Barry Kamins, administrative judge for the Criminal Courts of the City of New York, writes: Professor Steven Zeidman's recent essay unfortunately reflects a misunderstanding of the role judges play in the Criminal Court and is a disservice to the hardworking jurists who preside there.
Alice Kupferberg of Budin, Reisman, Kupferberg & Bernstein writes: After two decades as a plaintiffs' personal injury lawyer, I am weary of the thoughtless bad press we receive.
Manhattan Supreme Court Justice Matthew F. Cooper writes: I am left wondering why my New York County colleagues and I, with our "congested" dockets, face a deluge of divorces where neither of the parties have any connection to Manhattan.
Milton L. Williams Jr., chair of the Fund and Committee for Modern Courts, writes: The commission is to be applauded, rather than criticized, for its consideration of candidates who reflect the diversity of New York's citizens.
David Jaroslawicz of Jaroslawicz & Jaros writes: The entire court system is being destroyed by no-fault claims which do not get heard for months, or usually longer. The courts do not impose meaningful penalties on insurance carriers for non-payment.

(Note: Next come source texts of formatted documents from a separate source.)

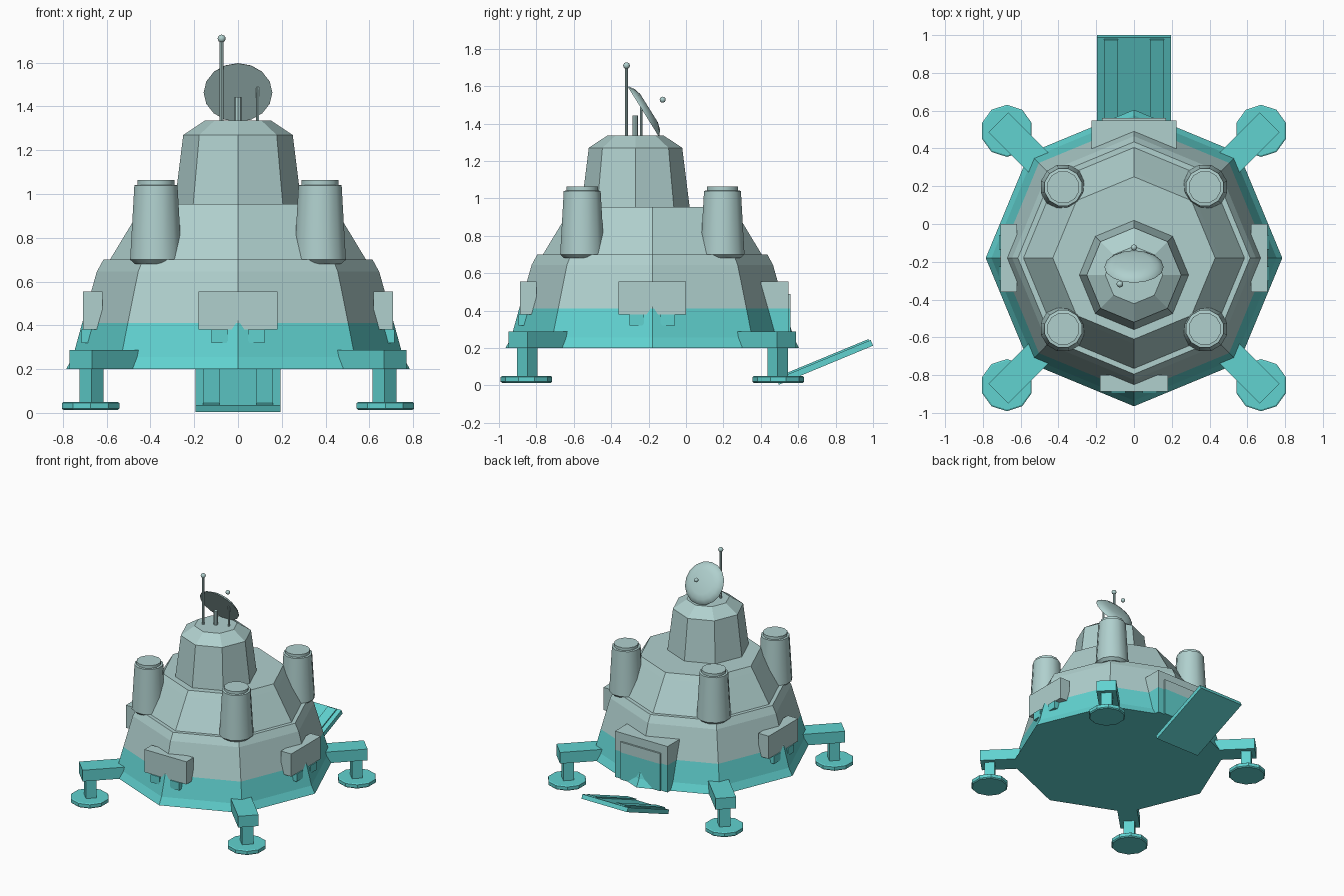
import bpy, bmesh, math
from mathutils import Matrix, Vector

if "Cube" in bpy.data.objects:
    bpy.data.objects.remove(bpy.data.objects["Cube"])


def material(name, rgb):
    m = bpy.data.materials.new(name)
    m.diffuse_color = (*rgb, 1.0)
    m.use_nodes = True
    m.node_tree.nodes["Principled BSDF"].inputs["Base Color"].default_value = m.diffuse_color
    return m


GRAY = material("pale_gray", (0.434, 0.631, 0.617))
TEAL = material("teal", (0.119, 0.645, 0.631))
SPLIT = 0.41      # height where the paint changes from teal to gray
CY = -0.18        # y of the hull axis


def finish(name, bm, mat, smooth=False):
    bmesh.ops.recalc_face_normals(bm, faces=bm.faces)
    mesh = bpy.data.meshes.new(name)
    obj = bpy.data.objects.new(name, mesh)
    bpy.context.collection.objects.link(obj)
    if mat is None:
        # two-tone paint: teal below the split, gray above
        bmesh.ops.bisect_plane(bm, geom=bm.verts[:] + bm.edges[:] + bm.faces[:],
                               plane_co=(0, 0, SPLIT), plane_no=(0, 0, 1))
        for f in bm.faces:
            f.material_index = 0 if f.calc_center_median().z > SPLIT else 1
        mesh.materials.append(GRAY)
        mesh.materials.append(TEAL)
    else:
        mesh.materials.append(mat)
    bm.to_mesh(mesh)
    bm.free()
    if smooth:
        bpy.ops.object.select_all(action='DESELECT')
        obj.select_set(True)
        bpy.context.view_layer.objects.active = obj
        bpy.ops.object.shade_smooth_by_angle(angle=math.radians(40))
    return obj


def turned(name, profile, sides, center, mat, smooth=False, phase=0.0, rot=None):
    """Stack of (radius, height) rings, capped at both ends."""
    bm = bmesh.new()
    rings = []
    for r, z in profile:
        rings.append([bm.verts.new((r * math.cos(phase + math.tau * i / sides),
                                    r * math.sin(phase + math.tau * i / sides), z))
                      for i in range(sides)])
    for a, b in zip(rings, rings[1:]):
        for i in range(sides):
            j = (i + 1) % sides
            bm.faces.new((a[i], a[j], b[j], b[i]))
    bm.faces.new(rings[0][::-1])
    bm.faces.new(rings[-1])
    xf = Matrix.Translation(center)
    if rot is not None:
        xf = xf @ rot
    bm.transform(xf)
    return finish(name, bm, mat, smooth)


def box(name, lo, hi, mat, xf=Matrix()):
    bm = bmesh.new()
    bmesh.ops.create_cube(bm, size=1)
    lo, hi = Vector(lo), Vector(hi)
    size = hi - lo
    bm.transform(xf @ Matrix.Translation((lo + hi) / 2) @ Matrix.Diagonal((*size, 1)))
    return finish(name, bm, mat)


def ball(name, center, r):
    bm = bmesh.new()
    bmesh.ops.create_uvsphere(bm, u_segments=12, v_segments=8, radius=r)
    bm.transform(Matrix.Translation(center))
    return finish(name, bm, GRAY, True)


def about_hull(angle):
    return Matrix.Translation((0, CY, 0)) @ Matrix.Rotation(angle, 4, 'Z')


# Eight-sided hull with skirt, shoulder ledge and upper tier
turned("hull", [(0.785, 0.20), (0.755, 0.255), (0.712, SPLIT), (0.645, 0.645),
                (0.615, 0.70), (0.585, 0.70), (0.455, 0.915), (0.43, 0.955)],
       8, (0, CY, 0), None)

# Cabin on top
turned("cabin", [(0.29, 0.95), (0.25, 1.27), (0.152, 1.335)], 8, (0, -0.27, 0), GRAY)

# Tanks around the shoulder
for sx in (-1, 1):
    for y in (0.195, -0.555):
        turned("tank", [(0.10, 0.68), (0.122, 0.70), (0.102, 1.04),
                        (0.087, 1.042), (0.087, 1.063)],
               12, (sx * 0.375, y, 0), GRAY, True, phase=math.pi / 12)

# Landing legs on the diagonals
for k in range(4):
    xf = about_hull(math.pi / 4 + k * math.pi / 2)
    box("leg_beam", (0.60, -0.073, 0.20), (1.015, 0.073, 0.287), TEAL, xf)
    box("leg_post", (0.91, -0.04, 0.04), (0.985, 0.04, 0.21), TEAL, xf)
    turned("foot", [(0.13, 0.013), (0.138, 0.02), (0.138, 0.045), (0.13, 0.05)],
           10, xf @ Vector((0.952, 0, 0)), TEAL, phase=math.pi / 10)

# Wall panels with brackets on the front, left and right
for angle in (-math.pi / 2, 0, math.pi):
    xf = about_hull(angle)
    box("wall_panel", (0.62, -0.18, 0.38), (0.708, 0.18, 0.555), GRAY, xf)
    for s in (-1, 1):
        a, b = sorted((s * 0.045, s * 0.122))
        box("panel_bracket", (0.62, a, 0.32), (0.715, b, 0.38), TEAL, xf)

# Rear hatch frame and door
box("hatch_frame", (-0.225, 0.40, 0.20), (0.225, 0.547, 0.555), None)
box("hatch_door", (-0.17, 0.50, 0.20), (0.17, 0.56, 0.49), None)

# Ramp with two treads, tilted up toward its outer end
tilt = Matrix.Translation((0, 0.492, 0.002)) @ Matrix.Rotation(math.radians(22.5), 4, 'X')
box("ramp", (-0.195, 0.005, 0.0), (0.195, 0.55, 0.033), TEAL, tilt)
for s in (-1, 1):
    a, b = sorted((s * 0.085, s * 0.16))
    box("ramp_tread", (a, 0.01, 0.03), (b, 0.54, 0.042), TEAL, tilt)

# Dish facing up and back, with its feed ball and support post
axis = Vector((0, 0.85, 0.53)).normalized()
dish_center = Vector((0, -0.228, 1.463))
turned("dish", [(0.157, 0.0), (0.155, 0.006), (0.125, 0.026), (0.088, 0.036)], 16,
       dish_center, GRAY, True, rot=axis.to_track_quat('Z', 'Y').to_matrix().to_4x4())
ball("dish_feed", dish_center + axis * 0.122, 0.016)
turned("dish_post", [(0.015, 1.32), (0.015, 1.443)], 8, (0, -0.272, 0), GRAY)

# Antennas
turned("mast", [(0.009, 1.30), (0.009, 1.71)], 8, (-0.075, -0.318, 0), GRAY, True)
ball("mast_tip", (-0.075, -0.318, 1.71), 0.018)
turned("short_antenna", [(0.007, 1.30), (0.007, 1.49)], 8, (0.09, -0.24, 0), GRAY, True)
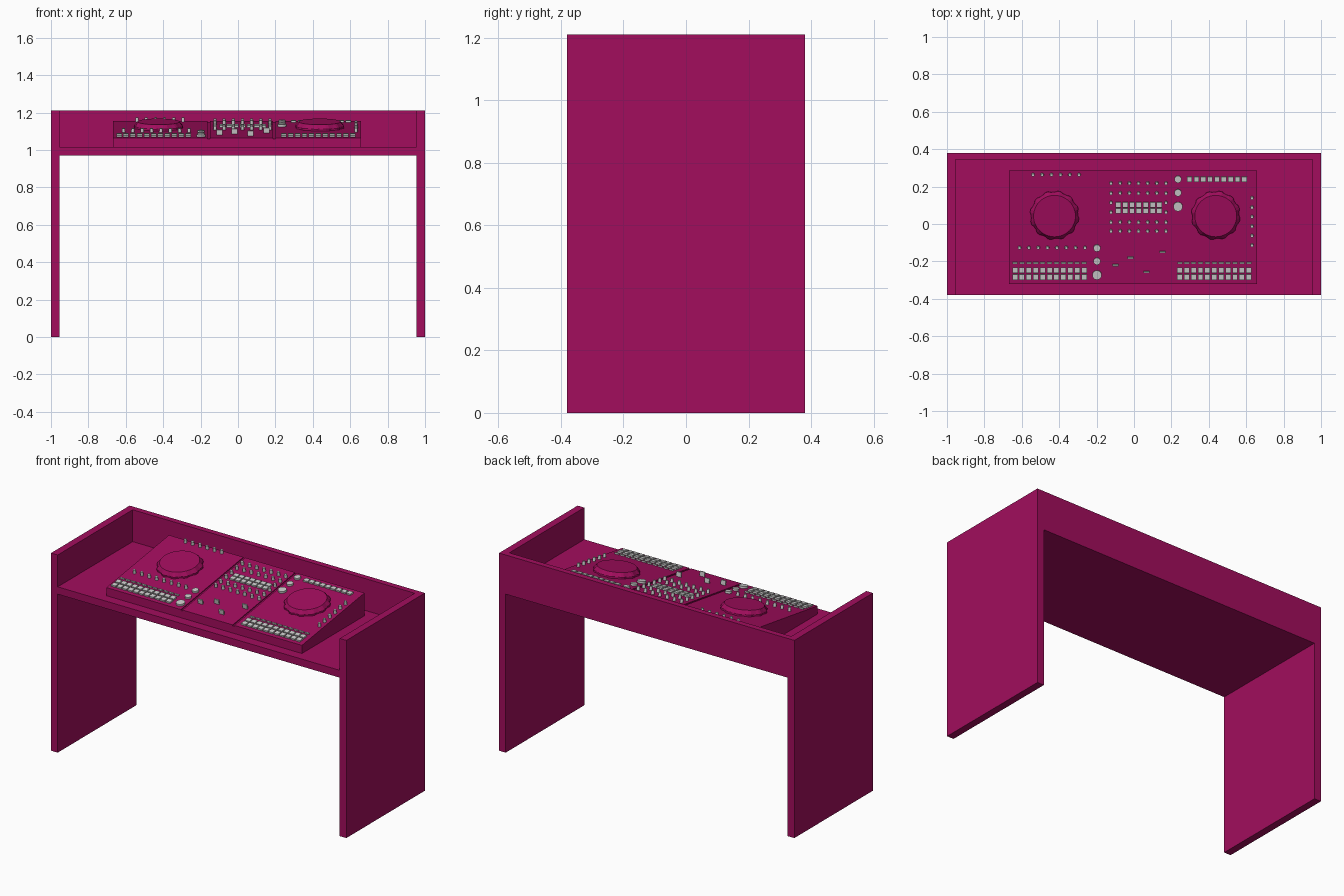
import bpy, bmesh, math
from mathutils import Matrix, Vector

if "Cube" in bpy.data.objects:
    bpy.data.objects.remove(bpy.data.objects["Cube"])

pink = bpy.data.materials.new("magenta")
pink.diffuse_color = (0.36, 0.004, 0.11, 1)
pink.use_nodes = True
pink.node_tree.nodes["Principled BSDF"].inputs["Base Color"].default_value = pink.diffuse_color

Y0, Y1, Z0, ZF, ZB = -0.32, 0.285, 1.015, 1.065, 1.155
SLOPE = (ZB - ZF) / (Y1 - Y0)
TILT = Matrix.Rotation(math.atan(SLOPE), 4, 'X')


def on_panel(x, y):
    """Frame sitting on the sloped controller surface."""
    return Matrix.Translation((x, y, ZF + (y - Y0) * SLOPE)) @ TILT


def finish(name, bm, mat=None):
    bmesh.ops.recalc_face_normals(bm, faces=bm.faces)
    me = bpy.data.meshes.new(name)
    bm.to_mesh(me)
    bm.free()
    if mat:
        me.materials.append(mat)
    ob = bpy.data.objects.new(name, me)
    bpy.context.collection.objects.link(ob)
    return ob


def box(name, x0, x1, y0, y1, z0, z1):
    bm = bmesh.new()
    m = Matrix.Translation(((x0 + x1) / 2, (y0 + y1) / 2, (z0 + z1) / 2))
    bmesh.ops.create_cube(bm, size=1, matrix=m @ Matrix.Diagonal((x1 - x0, y1 - y0, z1 - z0, 1)))
    return finish(name, bm, pink)


def blocks(name, points, sx, sy, h):
    bm = bmesh.new()
    for x, y in points:
        m = on_panel(x, y) @ Matrix.Translation((0, 0, h / 2))
        bmesh.ops.create_cube(bm, size=1, matrix=m @ Matrix.Diagonal((sx, sy, h, 1)))
    return finish(name, bm)


def discs(name, points, h, segs, taper=1.0):
    bm = bmesh.new()
    for x, y, r in points:
        m = on_panel(x, y) @ Matrix.Translation((0, 0, h / 2))
        bmesh.ops.create_cone(bm, cap_ends=True, segments=segs, radius1=r,
                              radius2=r * taper, depth=h, matrix=m)
    return finish(name, bm)


def grid(x0, x1, n, ys):
    return [(x0 + (x1 - x0) * i / (n - 1), y) for y in ys for i in range(n)]


def wedge(name, x0, x1, drop=0.0):
    bm = bmesh.new()
    prof = [(Y0, Z0), (Y1, Z0), (Y1, ZB - drop), (Y0, ZF - drop)]
    f = bm.faces.new([bm.verts.new((x0, y, z)) for y, z in prof])
    ext = bmesh.ops.extrude_face_region(bm, geom=[f])
    bmesh.ops.translate(bm, vec=(x1 - x0, 0, 0),
                        verts=[v for v in ext['geom'] if isinstance(v, bmesh.types.BMVert)])
    return finish(name, bm, pink)


def jog_wheel(name, x, y, n=48):
    # profile rings (radius, height); grip notches cut into the rim
    bm = bmesh.new()
    m = on_panel(x, y)
    rings = []
    for k, (r, z) in enumerate([(0.132, 0), (0.132, 0.01), (0.112, 0.032)]):
        ring = []
        for i in range(n):
            a = 2 * math.pi * i / n
            rr = r - (0.007 if k < 2 and i % 4 < 2 else 0)
            ring.append(bm.verts.new(m @ Vector((rr * math.cos(a), rr * math.sin(a), z))))
        rings.append(ring)
    for a, b in zip(rings, rings[1:]):
        for i in range(n):
            j = (i + 1) % n
            bm.faces.new((a[i], a[j], b[j], b[i]))
    bm.faces.new(rings[0])
    bm.faces.new(rings[-1])
    return finish(name, bm, pink)


# Booth: side walls, shelf and back panel
box("side_wall_left", -1, -0.955, -0.38, 0.38, 0, 1.21)
box("side_wall_right", 0.955, 1, -0.38, 0.38, 0, 1.21)
box("shelf", -0.955, 0.955, -0.38, 0.345, 0.97, Z0)
box("back_panel", -0.955, 0.955, 0.345, 0.38, 0.97, 1.21)

# Sloped controller in three sections with shallow seams
wedge("left_deck", -0.667, -0.163)
wedge("left_seam", -0.163, -0.151, 0.006)
wedge("mixer", -0.151, 0.188)
wedge("right_seam", 0.188, 0.2, 0.006)
wedge("right_deck", 0.2, 0.657)

# Jog wheels
jog_wheel("jog_wheel_left", -0.425, 0.047)
jog_wheel("jog_wheel_right", 0.437, 0.047)

# Pad buttons
for side, x in (("left", -0.636), ("right", 0.245)):
    blocks("pads_" + side, grid(x, x + 0.369, 11, (-0.246, -0.283)), 0.029, 0.029, 0.01)
    blocks("pad_strips_" + side, grid(x, x + 0.369, 11, (-0.208,)), 0.027, 0.009, 0.008)
blocks("mixer_pads", grid(-0.084, 0.136, 7, (0.104, 0.071)), 0.029, 0.027, 0.01)
blocks("upper_pads", grid(0.297, 0.59, 9, (0.24,)), 0.028, 0.027, 0.01)

# Round transport buttons
discs("round_buttons_left", [(-0.198, -0.128, 0.019), (-0.198, -0.198, 0.019), (-0.198, -0.272, 0.025)], 0.012, 24)
discs("round_buttons_right", [(0.235, 0.24, 0.019), (0.235, 0.168, 0.019), (0.235, 0.094, 0.025)], 0.012, 24)

# Small rotary knobs
knobs = grid(-0.54, -0.294, 6, (0.264,)) + grid(-0.612, -0.262, 8, (-0.126,))
knobs += grid(-0.123, 0.171, 7, (0.219, 0.166, 0.011, -0.037))
knobs += grid(-0.123, 0.171, 2, (0.115, 0.064))
knobs += [(0.631, 0.14 - 0.0505 * i) for i in range(6)]
discs("knobs", [(x, y, 0.0095) for x, y in knobs], 0.022, 12, 0.85)

# Fader caps
blocks("faders", [(-0.099, -0.219), (-0.018, -0.178), (0.068, -0.254), (0.152, -0.147)], 0.032, 0.008, 0.028)
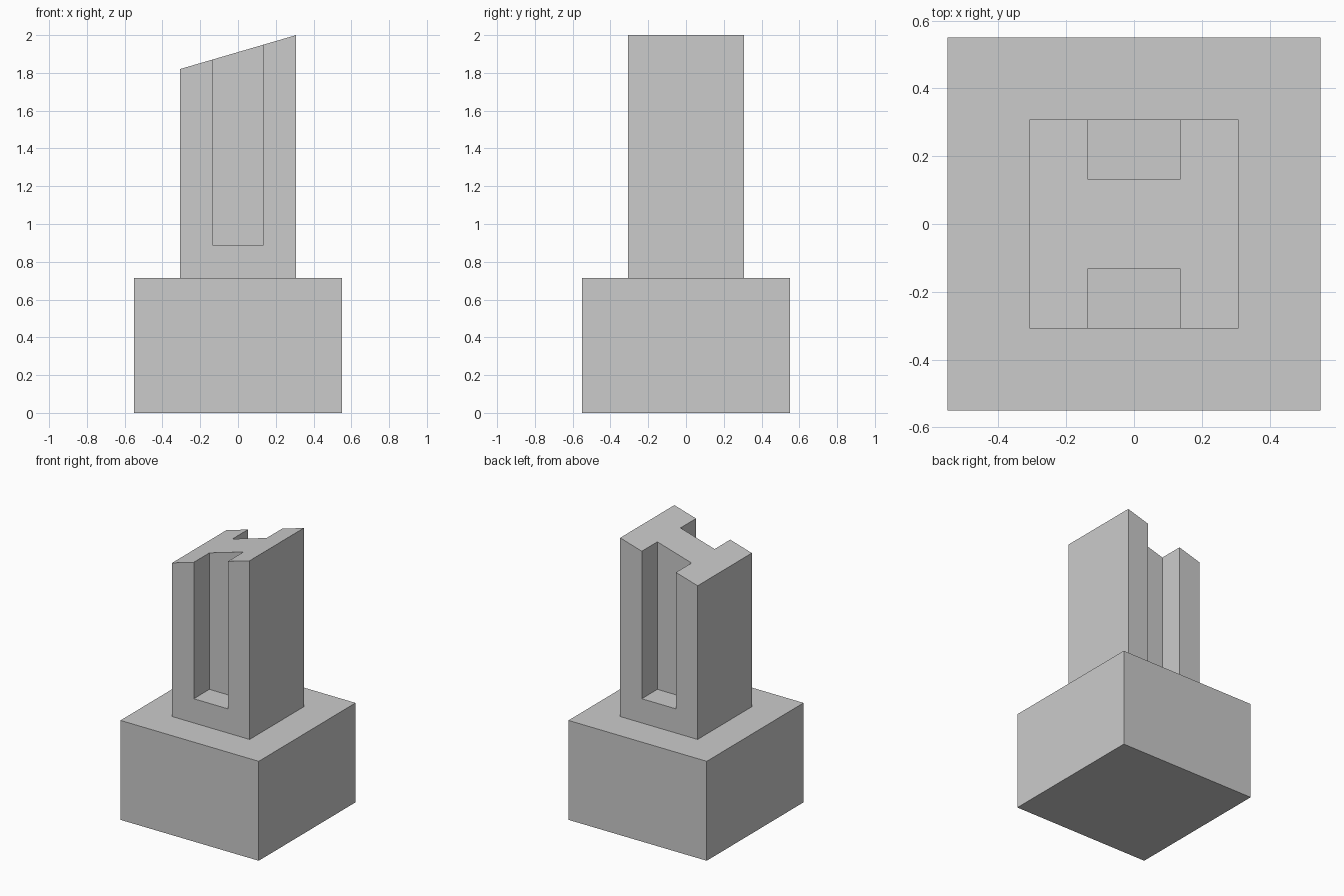
import bpy
import bmesh
from mathutils import Matrix

if "Cube" in bpy.data.objects:
    bpy.data.objects.remove(bpy.data.objects["Cube"])

BASE, BASE_TOP = 0.55, 0.715         # half width and height of the plinth
COL = 0.308                          # half width of the column
LOW, HIGH = 1.82, 2.0                # sloped top, left to right
SLOT, WEB, SLOT_Z = 0.136, 0.131, 0.889


def box(bm, x0, x1, y0, y1, z0, z1):
    mat = Matrix.Translation(((x0 + x1) / 2, (y0 + y1) / 2, (z0 + z1) / 2)) \
        @ Matrix.Diagonal((x1 - x0, y1 - y0, z1 - z0, 1))
    bmesh.ops.create_cube(bm, size=1, matrix=mat)


def make_object(name, bm):
    bmesh.ops.recalc_face_normals(bm, faces=bm.faces)
    mesh = bpy.data.meshes.new(name)
    bm.to_mesh(mesh)
    bm.free()
    obj = bpy.data.objects.new(name, mesh)
    bpy.context.collection.objects.link(obj)
    return obj


# Square plinth, its top inset and raised into the column
bm = bmesh.new()
box(bm, -BASE, BASE, -BASE, BASE, 0, BASE_TOP)
bm.normal_update()
top = max(bm.faces, key=lambda f: f.calc_center_median().z)
bmesh.ops.inset_region(bm, faces=[top], thickness=BASE - COL,
                       use_even_offset=True)
raised = bmesh.ops.extrude_discrete_faces(bm, faces=[top])["faces"][0]
# Slanted column top
for v in raised.verts:
    v.co.z = HIGH if v.co.x > 0 else LOW
pedestal = make_object("plinth_and_column", bm)

# Matching slots in the front and back of the column, open at the top
bm = bmesh.new()
for side in (-1, 1):
    y0, y1 = sorted((side * WEB, side * 0.45))
    box(bm, -SLOT, SLOT, y0, y1, SLOT_Z, 2.2)
cutter = make_object("slot_cutter", bm)
cutter.hide_render = True
cutter.hide_set(True)

cut = pedestal.modifiers.new("slots", 'BOOLEAN')
cut.operation = 'DIFFERENCE'
cut.solver = 'EXACT'
cut.object = cutter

Scott Spivak, a member of the Criminal Defense Clinic at CUNY Law School, writes: With reform on the horizon, it is time for a hard look at how current practices distort the statutory purpose of bail at the expense of the indigent accused. In doing so, we should consider the critical role and ethical duty of one institutional actor in particular: the prosecutor, who, to a great extent, dictates pretrial justice.